--- DATA TO EXAMINE Enclosed Below ---

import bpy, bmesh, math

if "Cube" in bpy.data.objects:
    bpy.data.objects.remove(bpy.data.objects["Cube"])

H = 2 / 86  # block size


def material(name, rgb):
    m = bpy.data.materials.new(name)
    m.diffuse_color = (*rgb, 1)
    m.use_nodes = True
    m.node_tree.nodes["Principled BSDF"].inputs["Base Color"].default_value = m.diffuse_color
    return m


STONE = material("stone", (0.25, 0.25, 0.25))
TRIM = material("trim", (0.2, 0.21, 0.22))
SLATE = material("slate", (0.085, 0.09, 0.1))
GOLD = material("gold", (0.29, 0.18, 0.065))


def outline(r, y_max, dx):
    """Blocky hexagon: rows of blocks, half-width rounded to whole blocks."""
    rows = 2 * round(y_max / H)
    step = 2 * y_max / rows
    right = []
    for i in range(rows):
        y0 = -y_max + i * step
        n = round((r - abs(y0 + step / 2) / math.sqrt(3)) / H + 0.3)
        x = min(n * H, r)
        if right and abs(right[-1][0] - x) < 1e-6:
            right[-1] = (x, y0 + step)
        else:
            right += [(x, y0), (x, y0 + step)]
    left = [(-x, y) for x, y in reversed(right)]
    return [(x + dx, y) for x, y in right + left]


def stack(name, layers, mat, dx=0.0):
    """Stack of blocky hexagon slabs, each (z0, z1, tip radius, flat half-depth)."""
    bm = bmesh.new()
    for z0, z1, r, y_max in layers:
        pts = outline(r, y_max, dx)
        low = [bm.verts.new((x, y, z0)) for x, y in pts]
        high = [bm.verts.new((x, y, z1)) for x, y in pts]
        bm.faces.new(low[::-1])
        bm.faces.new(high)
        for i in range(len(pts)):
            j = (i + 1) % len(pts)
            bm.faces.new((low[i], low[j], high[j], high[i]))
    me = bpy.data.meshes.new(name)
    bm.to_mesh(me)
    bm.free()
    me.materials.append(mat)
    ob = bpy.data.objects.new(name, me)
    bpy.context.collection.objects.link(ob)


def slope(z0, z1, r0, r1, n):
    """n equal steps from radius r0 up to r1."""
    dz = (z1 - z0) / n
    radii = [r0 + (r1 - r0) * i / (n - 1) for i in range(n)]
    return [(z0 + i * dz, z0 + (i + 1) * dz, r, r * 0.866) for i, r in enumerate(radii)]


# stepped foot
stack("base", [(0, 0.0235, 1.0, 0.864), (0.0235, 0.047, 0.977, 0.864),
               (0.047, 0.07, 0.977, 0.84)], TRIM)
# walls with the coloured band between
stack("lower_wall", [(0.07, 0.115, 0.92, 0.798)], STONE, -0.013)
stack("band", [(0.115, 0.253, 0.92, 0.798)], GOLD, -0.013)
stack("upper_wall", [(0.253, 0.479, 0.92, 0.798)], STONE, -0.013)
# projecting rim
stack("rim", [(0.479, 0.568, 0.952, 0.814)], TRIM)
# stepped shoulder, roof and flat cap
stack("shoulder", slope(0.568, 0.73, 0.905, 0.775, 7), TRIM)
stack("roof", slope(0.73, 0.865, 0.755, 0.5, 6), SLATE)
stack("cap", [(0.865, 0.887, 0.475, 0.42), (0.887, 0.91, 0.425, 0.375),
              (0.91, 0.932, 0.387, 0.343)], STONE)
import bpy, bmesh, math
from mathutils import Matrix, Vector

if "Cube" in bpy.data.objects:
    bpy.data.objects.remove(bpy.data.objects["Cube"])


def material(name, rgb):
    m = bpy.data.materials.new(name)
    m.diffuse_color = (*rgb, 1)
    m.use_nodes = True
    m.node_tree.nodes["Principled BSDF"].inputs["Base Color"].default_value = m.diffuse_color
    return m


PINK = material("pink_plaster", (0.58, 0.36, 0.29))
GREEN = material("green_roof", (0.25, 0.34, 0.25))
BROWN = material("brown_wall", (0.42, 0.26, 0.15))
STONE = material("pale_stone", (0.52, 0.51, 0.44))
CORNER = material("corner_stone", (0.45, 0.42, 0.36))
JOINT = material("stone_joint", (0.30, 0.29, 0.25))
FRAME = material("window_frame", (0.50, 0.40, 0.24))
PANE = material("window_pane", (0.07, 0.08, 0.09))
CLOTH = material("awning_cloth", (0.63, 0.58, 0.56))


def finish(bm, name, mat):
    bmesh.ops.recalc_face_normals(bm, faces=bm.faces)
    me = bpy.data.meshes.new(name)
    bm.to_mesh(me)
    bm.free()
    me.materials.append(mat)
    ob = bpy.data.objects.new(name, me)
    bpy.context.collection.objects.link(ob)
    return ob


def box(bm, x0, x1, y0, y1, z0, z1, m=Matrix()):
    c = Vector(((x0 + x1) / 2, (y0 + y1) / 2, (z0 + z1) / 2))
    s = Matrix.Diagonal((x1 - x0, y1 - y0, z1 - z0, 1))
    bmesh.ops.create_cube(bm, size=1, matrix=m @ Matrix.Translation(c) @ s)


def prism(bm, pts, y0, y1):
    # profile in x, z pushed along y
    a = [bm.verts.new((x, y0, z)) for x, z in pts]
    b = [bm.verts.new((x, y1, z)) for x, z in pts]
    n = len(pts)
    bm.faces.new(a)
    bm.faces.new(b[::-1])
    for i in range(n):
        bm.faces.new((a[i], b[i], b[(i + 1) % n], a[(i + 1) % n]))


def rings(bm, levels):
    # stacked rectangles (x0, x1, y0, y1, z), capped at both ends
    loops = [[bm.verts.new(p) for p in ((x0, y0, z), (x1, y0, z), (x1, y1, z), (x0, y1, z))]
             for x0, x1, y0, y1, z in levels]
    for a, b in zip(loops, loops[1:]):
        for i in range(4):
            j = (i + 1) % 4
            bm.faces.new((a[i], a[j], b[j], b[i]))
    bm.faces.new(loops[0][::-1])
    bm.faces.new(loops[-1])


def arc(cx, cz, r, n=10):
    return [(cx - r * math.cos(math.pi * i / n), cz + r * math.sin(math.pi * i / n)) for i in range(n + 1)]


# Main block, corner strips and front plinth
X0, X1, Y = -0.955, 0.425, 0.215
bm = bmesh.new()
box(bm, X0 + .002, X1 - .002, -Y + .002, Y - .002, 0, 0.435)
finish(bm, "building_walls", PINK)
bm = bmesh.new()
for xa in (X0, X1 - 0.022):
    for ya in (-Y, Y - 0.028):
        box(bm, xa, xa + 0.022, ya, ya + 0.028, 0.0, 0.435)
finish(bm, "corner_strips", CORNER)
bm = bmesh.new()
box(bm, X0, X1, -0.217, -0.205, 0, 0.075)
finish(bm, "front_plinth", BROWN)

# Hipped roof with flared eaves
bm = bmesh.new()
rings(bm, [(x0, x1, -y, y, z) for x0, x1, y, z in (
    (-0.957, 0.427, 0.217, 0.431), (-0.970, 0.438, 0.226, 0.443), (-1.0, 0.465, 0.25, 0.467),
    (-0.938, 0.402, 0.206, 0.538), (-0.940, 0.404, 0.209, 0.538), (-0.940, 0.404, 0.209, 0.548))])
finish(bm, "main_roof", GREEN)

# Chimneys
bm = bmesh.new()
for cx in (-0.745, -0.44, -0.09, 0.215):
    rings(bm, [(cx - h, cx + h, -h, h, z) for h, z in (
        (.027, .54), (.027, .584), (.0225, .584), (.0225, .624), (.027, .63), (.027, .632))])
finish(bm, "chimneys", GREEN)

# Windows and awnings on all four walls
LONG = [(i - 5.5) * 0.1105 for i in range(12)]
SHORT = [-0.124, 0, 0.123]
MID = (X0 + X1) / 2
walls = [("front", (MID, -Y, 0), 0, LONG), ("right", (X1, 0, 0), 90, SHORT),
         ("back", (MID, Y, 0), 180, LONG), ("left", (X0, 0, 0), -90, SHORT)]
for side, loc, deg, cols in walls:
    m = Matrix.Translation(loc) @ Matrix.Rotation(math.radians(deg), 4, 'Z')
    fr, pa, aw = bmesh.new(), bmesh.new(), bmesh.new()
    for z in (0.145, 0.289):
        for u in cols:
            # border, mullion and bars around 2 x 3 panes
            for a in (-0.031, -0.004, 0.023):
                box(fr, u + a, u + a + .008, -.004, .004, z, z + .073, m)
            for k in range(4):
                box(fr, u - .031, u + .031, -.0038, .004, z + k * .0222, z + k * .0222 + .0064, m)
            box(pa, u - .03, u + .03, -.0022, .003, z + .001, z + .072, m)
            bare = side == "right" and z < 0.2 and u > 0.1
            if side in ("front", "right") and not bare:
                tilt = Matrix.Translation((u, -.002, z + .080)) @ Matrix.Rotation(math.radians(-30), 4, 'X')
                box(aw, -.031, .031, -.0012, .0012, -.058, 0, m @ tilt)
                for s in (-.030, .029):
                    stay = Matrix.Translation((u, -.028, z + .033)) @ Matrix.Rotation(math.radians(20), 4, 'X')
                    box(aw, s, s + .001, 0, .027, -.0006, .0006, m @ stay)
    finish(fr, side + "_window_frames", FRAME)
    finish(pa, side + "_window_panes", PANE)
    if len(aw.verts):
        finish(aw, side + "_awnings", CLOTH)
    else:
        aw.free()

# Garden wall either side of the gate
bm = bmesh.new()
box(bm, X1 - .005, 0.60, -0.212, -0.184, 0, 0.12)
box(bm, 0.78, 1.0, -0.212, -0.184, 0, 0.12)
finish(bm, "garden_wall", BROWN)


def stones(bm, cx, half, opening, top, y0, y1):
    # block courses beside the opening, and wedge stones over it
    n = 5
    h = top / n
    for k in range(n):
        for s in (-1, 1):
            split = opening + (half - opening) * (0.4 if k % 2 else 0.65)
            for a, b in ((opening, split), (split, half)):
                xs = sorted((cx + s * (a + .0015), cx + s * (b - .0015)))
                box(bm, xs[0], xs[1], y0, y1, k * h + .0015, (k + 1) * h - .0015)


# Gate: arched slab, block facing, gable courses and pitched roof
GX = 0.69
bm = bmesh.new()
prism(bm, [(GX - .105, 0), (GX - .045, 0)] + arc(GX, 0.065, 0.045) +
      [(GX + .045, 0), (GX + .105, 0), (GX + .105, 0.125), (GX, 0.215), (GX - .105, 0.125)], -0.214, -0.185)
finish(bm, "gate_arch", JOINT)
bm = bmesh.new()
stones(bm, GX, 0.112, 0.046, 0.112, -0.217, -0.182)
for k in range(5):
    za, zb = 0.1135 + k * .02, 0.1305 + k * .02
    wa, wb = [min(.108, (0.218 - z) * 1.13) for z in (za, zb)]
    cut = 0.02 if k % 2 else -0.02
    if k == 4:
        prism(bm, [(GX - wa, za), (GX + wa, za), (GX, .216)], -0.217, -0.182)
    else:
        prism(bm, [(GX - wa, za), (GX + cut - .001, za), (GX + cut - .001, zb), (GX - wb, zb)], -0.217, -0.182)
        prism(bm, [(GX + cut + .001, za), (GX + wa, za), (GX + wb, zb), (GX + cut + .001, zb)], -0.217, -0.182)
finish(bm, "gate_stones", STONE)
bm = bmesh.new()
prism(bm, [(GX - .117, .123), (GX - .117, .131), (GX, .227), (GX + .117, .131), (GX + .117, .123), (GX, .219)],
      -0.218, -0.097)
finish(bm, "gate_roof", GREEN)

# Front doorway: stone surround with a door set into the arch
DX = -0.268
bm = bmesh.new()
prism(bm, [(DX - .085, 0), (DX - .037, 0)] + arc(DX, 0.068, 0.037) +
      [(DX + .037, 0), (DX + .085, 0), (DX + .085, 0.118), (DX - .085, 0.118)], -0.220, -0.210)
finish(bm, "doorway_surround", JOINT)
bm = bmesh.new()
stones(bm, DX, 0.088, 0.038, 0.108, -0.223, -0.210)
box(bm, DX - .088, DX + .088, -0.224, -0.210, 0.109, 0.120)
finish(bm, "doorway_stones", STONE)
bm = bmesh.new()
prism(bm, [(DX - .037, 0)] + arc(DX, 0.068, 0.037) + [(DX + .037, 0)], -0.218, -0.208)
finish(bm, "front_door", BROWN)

--- End of Enclosed DATA TO EXAMINE ---

* **DIRECTIONS FOR THIS TASK**:
Find the word "half" in the data and copy out each line where it turns up.

* **TASK ANSWER**:
    """Blocky hexagon: rows of blocks, half-width rounded to whole blocks."""
    """Stack of blocky hexagon slabs, each (z0, z1, tip radius, flat half-depth)."""
def stones(bm, cx, half, opening, top, y0, y1):
            split = opening + (half - opening) * (0.4 if k % 2 else 0.65)
            for a, b in ((opening, split), (split, half)):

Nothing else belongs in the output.